Records for processing ::
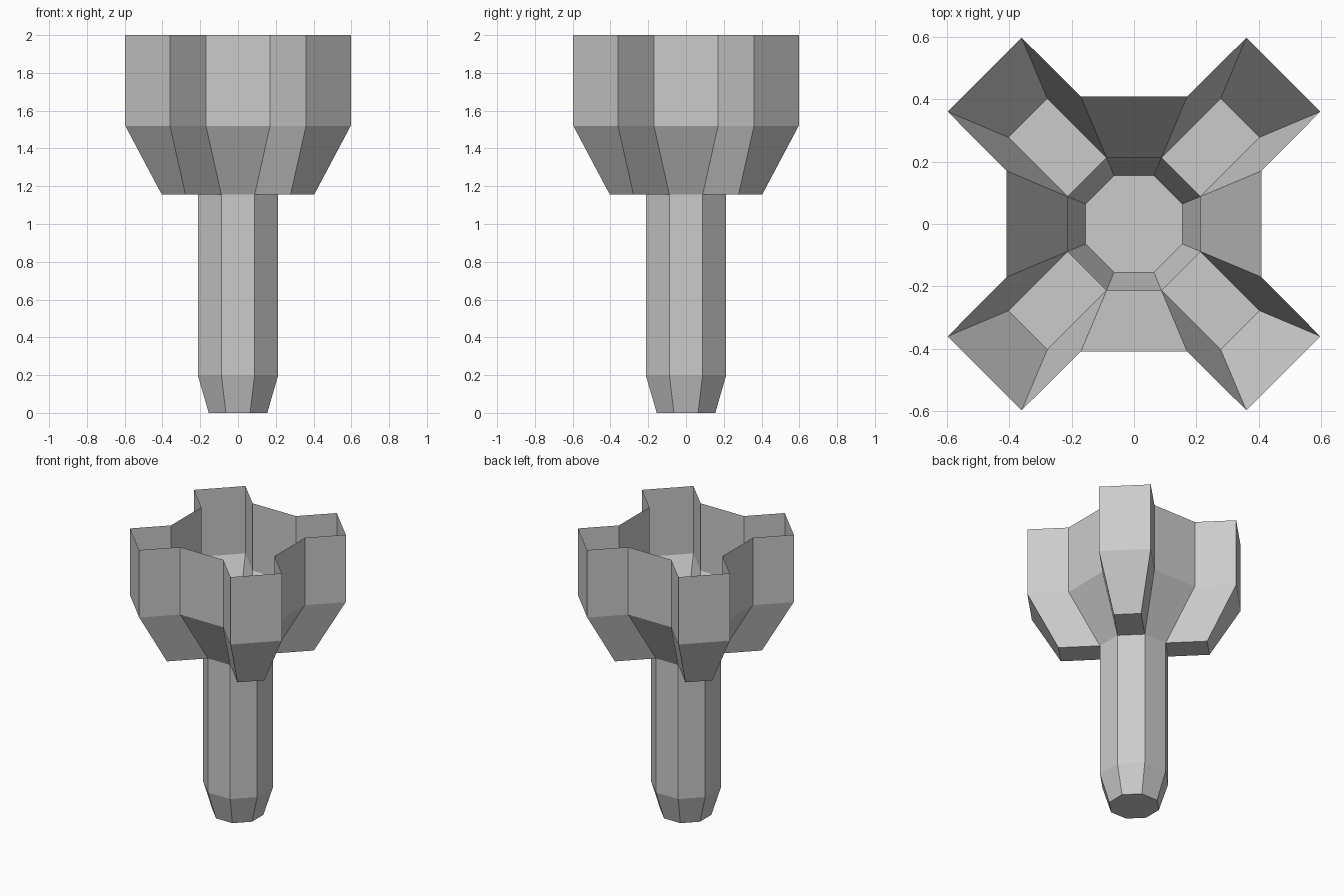
import bpy, bmesh
from mathutils import Matrix
from math import pi

if "Cube" in bpy.data.objects:
    bpy.data.objects.remove(bpy.data.objects["Cube"])


def four_way(points, z):
    """Repeat a quarter outline around the z axis."""
    ring = []
    for k in range(4):
        m = Matrix.Rotation(k * pi / 2, 2)
        for x, y in points:
            a = [m[0][0] * x + m[0][1] * y, m[1][0] * x + m[1][1] * y]
            ring.append((a[0], a[1], z))
    return ring


def loft(bm, rings):
    """Skin a stack of equal-length outlines, leaving the ends open."""
    loops = [[bm.verts.new(p) for p in ring] for ring in rings]
    for lo, hi in zip(loops, loops[1:]):
        n = len(lo)
        for i in range(n):
            j = (i + 1) % n
            bm.faces.new((lo[i], lo[j], hi[j], hi[i]))
    return loops


def finish(bm, name):
    mesh = bpy.data.meshes.new(name)
    bm.to_mesh(mesh)
    bm.free()
    obj = bpy.data.objects.new(name, mesh)
    bpy.context.collection.objects.link(obj)
    return obj


neck = [(0.213, 0.088), (0.088, 0.213)]
foot = [(0.155, 0.064), (0.064, 0.155)]

# Hollow octagonal shaft with tapered foot and closed bottom
bm = bmesh.new()
loops = loft(bm, [four_way(foot, 0), four_way(neck, 0.2), four_way(neck, 1.155)])
bm.faces.new(loops[0][::-1])
finish(bm, "shaft")

# Open cross-shaped cup: flared lower walls, upright upper walls
base = [neck[0], (0.403, 0.278), (0.278, 0.403), neck[1]]
rim = [(0.408, 0.17), (0.597, 0.36), (0.36, 0.597), (0.17, 0.408)]
bm = bmesh.new()
loops = loft(bm, [four_way(base, 1.155), four_way(rim, 1.52), four_way(rim, 2)])
# Flat floor under each of the four arms
for k in range(0, 16, 4):
    bm.faces.new(loops[0][k:k + 4][::-1])
finish(bm, "cross_cup")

Requirement ::
A faithful copy of the data above is wanted, with every image left out.

Answer box ::
import bpy, bmesh
from mathutils import Matrix
from math import pi

if "Cube" in bpy.data.objects:
    bpy.data.objects.remove(bpy.data.objects["Cube"])


def four_way(points, z):
    """Repeat a quarter outline around the z axis."""
    ring = []
    for k in range(4):
        m = Matrix.Rotation(k * pi / 2, 2)
        for x, y in points:
            a = [m[0][0] * x + m[0][1] * y, m[1][0] * x + m[1][1] * y]
            ring.append((a[0], a[1], z))
    return ring


def loft(bm, rings):
    """Skin a stack of equal-length outlines, leaving the ends open."""
    loops = [[bm.verts.new(p) for p in ring] for ring in rings]
    for lo, hi in zip(loops, loops[1:]):
        n = len(lo)
        for i in range(n):
            j = (i + 1) % n
            bm.faces.new((lo[i], lo[j], hi[j], hi[i]))
    return loops


def finish(bm, name):
    mesh = bpy.data.meshes.new(name)
    bm.to_mesh(mesh)
    bm.free()
    obj = bpy.data.objects.new(name, mesh)
    bpy.context.collection.objects.link(obj)
    return obj


neck = [(0.213, 0.088), (0.088, 0.213)]
foot = [(0.155, 0.064), (0.064, 0.155)]

# Hollow octagonal shaft with tapered foot and closed bottom
bm = bmesh.new()
loops = loft(bm, [four_way(foot, 0), four_way(neck, 0.2), four_way(neck, 1.155)])
bm.faces.new(loops[0][::-1])
finish(bm, "shaft")

# Open cross-shaped cup: flared lower walls, upright upper walls
base = [neck[0], (0.403, 0.278), (0.278, 0.403), neck[1]]
rim = [(0.408, 0.17), (0.597, 0.36), (0.36, 0.597), (0.17, 0.408)]
bm = bmesh.new()
loops = loft(bm, [four_way(base, 1.155), four_way(rim, 1.52), four_way(rim, 2)])
# Flat floor under each of the four arms
for k in range(0, 16, 4):
    bm.faces.new(loops[0][k:k + 4][::-1])
finish(bm, "cross_cup")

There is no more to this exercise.